▶ _WORK TASK_
In the listing below, find the line containing "add('browHorn', sweep([[0.63, 0.575, s" and the line containing "const hind = knee". Repeat exactly those two lines and every line between them.

▶ _EXERCISE DATA_
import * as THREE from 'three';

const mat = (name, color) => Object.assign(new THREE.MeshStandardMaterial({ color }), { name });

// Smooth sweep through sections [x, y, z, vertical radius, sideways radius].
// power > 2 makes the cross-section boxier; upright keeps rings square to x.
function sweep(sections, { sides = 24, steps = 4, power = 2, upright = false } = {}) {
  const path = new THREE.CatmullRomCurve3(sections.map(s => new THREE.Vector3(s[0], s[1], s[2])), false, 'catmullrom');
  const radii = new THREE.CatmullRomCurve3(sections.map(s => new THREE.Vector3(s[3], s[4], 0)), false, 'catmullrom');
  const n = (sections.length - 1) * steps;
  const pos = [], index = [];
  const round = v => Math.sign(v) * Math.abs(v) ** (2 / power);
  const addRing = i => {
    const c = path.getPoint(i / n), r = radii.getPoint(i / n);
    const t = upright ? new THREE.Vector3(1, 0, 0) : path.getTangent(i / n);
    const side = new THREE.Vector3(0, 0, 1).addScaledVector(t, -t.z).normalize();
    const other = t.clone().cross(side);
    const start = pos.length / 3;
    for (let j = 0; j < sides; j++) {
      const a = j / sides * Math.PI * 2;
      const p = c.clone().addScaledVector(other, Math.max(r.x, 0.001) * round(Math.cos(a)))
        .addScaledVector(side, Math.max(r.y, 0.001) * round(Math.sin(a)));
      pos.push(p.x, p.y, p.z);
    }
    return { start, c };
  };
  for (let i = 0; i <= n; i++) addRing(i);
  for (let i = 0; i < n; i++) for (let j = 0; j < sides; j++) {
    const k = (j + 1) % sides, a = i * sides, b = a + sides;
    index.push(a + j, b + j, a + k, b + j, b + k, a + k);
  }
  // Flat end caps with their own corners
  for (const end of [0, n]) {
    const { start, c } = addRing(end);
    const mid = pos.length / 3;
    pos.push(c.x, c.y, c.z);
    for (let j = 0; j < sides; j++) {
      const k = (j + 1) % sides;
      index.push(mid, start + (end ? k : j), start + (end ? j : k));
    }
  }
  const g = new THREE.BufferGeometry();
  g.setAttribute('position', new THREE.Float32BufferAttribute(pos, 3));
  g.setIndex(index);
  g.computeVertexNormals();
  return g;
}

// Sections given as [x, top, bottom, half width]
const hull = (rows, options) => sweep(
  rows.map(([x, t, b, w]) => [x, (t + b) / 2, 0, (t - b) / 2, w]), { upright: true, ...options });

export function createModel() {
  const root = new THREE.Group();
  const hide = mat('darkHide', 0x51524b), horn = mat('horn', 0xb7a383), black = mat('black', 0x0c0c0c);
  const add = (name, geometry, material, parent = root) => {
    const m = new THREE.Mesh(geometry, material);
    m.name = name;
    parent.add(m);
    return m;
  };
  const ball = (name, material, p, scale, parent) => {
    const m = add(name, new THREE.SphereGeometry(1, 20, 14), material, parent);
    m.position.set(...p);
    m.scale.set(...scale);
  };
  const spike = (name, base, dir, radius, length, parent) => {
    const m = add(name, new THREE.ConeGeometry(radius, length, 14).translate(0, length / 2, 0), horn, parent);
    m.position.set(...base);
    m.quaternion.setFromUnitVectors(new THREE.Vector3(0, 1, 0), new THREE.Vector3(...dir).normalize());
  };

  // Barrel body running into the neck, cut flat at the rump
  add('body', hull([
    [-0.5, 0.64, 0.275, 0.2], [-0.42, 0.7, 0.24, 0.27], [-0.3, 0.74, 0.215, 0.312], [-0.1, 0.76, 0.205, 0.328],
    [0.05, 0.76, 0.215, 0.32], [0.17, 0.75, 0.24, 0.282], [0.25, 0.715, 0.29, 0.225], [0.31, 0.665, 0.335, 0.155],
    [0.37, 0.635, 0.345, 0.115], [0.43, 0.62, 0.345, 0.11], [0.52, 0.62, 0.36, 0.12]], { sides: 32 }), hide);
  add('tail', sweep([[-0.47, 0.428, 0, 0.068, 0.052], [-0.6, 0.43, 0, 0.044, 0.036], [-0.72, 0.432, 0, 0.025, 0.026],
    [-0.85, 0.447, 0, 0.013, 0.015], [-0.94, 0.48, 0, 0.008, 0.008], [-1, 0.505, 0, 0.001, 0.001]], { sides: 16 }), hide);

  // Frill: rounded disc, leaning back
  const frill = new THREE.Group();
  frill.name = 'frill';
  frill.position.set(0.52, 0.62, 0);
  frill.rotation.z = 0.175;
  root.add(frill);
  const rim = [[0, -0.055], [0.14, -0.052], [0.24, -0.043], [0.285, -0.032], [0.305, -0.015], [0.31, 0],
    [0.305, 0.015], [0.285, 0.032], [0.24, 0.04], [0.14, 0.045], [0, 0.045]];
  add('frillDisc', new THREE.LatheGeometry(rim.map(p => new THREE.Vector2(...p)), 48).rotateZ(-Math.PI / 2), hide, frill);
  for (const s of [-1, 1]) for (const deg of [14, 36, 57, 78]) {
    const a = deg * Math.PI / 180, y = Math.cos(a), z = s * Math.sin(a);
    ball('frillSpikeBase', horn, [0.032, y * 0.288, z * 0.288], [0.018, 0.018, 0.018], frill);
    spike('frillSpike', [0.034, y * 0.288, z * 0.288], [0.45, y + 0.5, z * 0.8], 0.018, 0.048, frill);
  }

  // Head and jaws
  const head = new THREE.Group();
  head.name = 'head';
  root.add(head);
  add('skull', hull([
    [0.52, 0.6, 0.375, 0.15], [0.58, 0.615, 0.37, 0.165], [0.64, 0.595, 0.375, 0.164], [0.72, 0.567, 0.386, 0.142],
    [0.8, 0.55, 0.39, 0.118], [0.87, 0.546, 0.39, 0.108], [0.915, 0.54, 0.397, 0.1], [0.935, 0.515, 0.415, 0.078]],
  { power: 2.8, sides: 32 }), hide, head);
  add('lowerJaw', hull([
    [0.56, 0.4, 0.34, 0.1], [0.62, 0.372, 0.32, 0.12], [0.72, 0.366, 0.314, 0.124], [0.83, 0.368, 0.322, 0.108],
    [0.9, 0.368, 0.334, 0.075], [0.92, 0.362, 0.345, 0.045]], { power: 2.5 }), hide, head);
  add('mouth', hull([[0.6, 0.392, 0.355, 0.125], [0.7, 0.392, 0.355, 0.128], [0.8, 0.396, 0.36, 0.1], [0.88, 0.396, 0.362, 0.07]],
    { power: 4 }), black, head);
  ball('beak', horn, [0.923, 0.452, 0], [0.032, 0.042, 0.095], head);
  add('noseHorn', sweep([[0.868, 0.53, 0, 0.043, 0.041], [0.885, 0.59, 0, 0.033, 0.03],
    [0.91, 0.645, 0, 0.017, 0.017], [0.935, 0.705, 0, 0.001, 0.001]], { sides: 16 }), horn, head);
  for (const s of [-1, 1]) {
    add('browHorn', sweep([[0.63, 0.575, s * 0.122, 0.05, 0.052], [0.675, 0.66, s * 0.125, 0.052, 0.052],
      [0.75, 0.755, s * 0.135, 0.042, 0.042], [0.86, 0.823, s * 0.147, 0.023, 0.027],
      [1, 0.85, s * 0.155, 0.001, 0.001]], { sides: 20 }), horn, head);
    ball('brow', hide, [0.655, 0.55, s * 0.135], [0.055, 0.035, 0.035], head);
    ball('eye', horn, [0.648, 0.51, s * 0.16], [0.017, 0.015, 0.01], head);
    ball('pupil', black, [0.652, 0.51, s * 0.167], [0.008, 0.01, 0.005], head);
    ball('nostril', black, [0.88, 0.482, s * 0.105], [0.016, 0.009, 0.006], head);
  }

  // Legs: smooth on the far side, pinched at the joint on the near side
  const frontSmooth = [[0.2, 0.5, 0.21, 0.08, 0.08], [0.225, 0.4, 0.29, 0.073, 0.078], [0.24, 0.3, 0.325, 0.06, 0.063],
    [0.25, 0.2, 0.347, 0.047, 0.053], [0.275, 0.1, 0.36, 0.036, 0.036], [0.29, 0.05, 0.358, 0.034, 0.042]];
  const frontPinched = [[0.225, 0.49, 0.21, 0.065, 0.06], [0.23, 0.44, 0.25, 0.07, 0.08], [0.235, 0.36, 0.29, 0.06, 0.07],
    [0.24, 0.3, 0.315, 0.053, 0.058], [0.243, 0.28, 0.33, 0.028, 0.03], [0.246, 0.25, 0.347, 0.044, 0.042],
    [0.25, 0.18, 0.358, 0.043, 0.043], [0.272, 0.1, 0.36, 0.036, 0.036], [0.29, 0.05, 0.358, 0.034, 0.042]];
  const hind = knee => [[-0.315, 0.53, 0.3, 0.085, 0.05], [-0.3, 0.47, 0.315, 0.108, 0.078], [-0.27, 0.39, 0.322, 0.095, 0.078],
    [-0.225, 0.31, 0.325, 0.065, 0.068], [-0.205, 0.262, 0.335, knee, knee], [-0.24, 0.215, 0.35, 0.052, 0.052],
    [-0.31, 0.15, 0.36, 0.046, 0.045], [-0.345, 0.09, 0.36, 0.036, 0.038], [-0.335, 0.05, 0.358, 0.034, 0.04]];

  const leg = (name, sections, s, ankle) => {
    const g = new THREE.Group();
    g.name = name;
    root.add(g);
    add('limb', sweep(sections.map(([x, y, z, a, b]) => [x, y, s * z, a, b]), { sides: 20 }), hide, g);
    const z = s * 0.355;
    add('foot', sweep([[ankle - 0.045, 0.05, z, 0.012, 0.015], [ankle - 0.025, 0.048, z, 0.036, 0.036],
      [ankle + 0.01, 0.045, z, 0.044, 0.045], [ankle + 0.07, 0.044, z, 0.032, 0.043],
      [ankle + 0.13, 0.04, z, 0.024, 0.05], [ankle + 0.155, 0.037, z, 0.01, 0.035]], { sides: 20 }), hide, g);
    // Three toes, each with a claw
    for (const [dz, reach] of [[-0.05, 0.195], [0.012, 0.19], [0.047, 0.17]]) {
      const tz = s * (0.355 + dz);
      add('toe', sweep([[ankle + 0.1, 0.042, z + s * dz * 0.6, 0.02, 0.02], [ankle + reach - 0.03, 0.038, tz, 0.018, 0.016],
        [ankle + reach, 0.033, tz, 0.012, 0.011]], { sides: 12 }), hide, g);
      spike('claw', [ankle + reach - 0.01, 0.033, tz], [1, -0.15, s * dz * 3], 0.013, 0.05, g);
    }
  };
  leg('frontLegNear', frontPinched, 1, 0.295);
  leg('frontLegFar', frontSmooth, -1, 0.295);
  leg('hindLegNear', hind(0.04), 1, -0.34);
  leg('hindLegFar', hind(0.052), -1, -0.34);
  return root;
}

▶ _WRITTEN ANSWER_
    add('browHorn', sweep([[0.63, 0.575, s * 0.122, 0.05, 0.052], [0.675, 0.66, s * 0.125, 0.052, 0.052],
      [0.75, 0.755, s * 0.135, 0.042, 0.042], [0.86, 0.823, s * 0.147, 0.023, 0.027],
      [1, 0.85, s * 0.155, 0.001, 0.001]], { sides: 20 }), horn, head);
    ball('brow', hide, [0.655, 0.55, s * 0.135], [0.055, 0.035, 0.035], head);
    ball('eye', horn, [0.648, 0.51, s * 0.16], [0.017, 0.015, 0.01], head);
    ball('pupil', black, [0.652, 0.51, s * 0.167], [0.008, 0.01, 0.005], head);
    ball('nostril', black, [0.88, 0.482, s * 0.105], [0.016, 0.009, 0.006], head);
  }

  // Legs: smooth on the far side, pinched at the joint on the near side
  const frontSmooth = [[0.2, 0.5, 0.21, 0.08, 0.08], [0.225, 0.4, 0.29, 0.073, 0.078], [0.24, 0.3, 0.325, 0.06, 0.063],
    [0.25, 0.2, 0.347, 0.047, 0.053], [0.275, 0.1, 0.36, 0.036, 0.036], [0.29, 0.05, 0.358, 0.034, 0.042]];
  const frontPinched = [[0.225, 0.49, 0.21, 0.065, 0.06], [0.23, 0.44, 0.25, 0.07, 0.08], [0.235, 0.36, 0.29, 0.06, 0.07],
    [0.24, 0.3, 0.315, 0.053, 0.058], [0.243, 0.28, 0.33, 0.028, 0.03], [0.246, 0.25, 0.347, 0.044, 0.042],
    [0.25, 0.18, 0.358, 0.043, 0.043], [0.272, 0.1, 0.36, 0.036, 0.036], [0.29, 0.05, 0.358, 0.034, 0.042]];
  const hind = knee => [[-0.315, 0.53, 0.3, 0.085, 0.05], [-0.3, 0.47, 0.315, 0.108, 0.078], [-0.27, 0.39, 0.322, 0.095, 0.078],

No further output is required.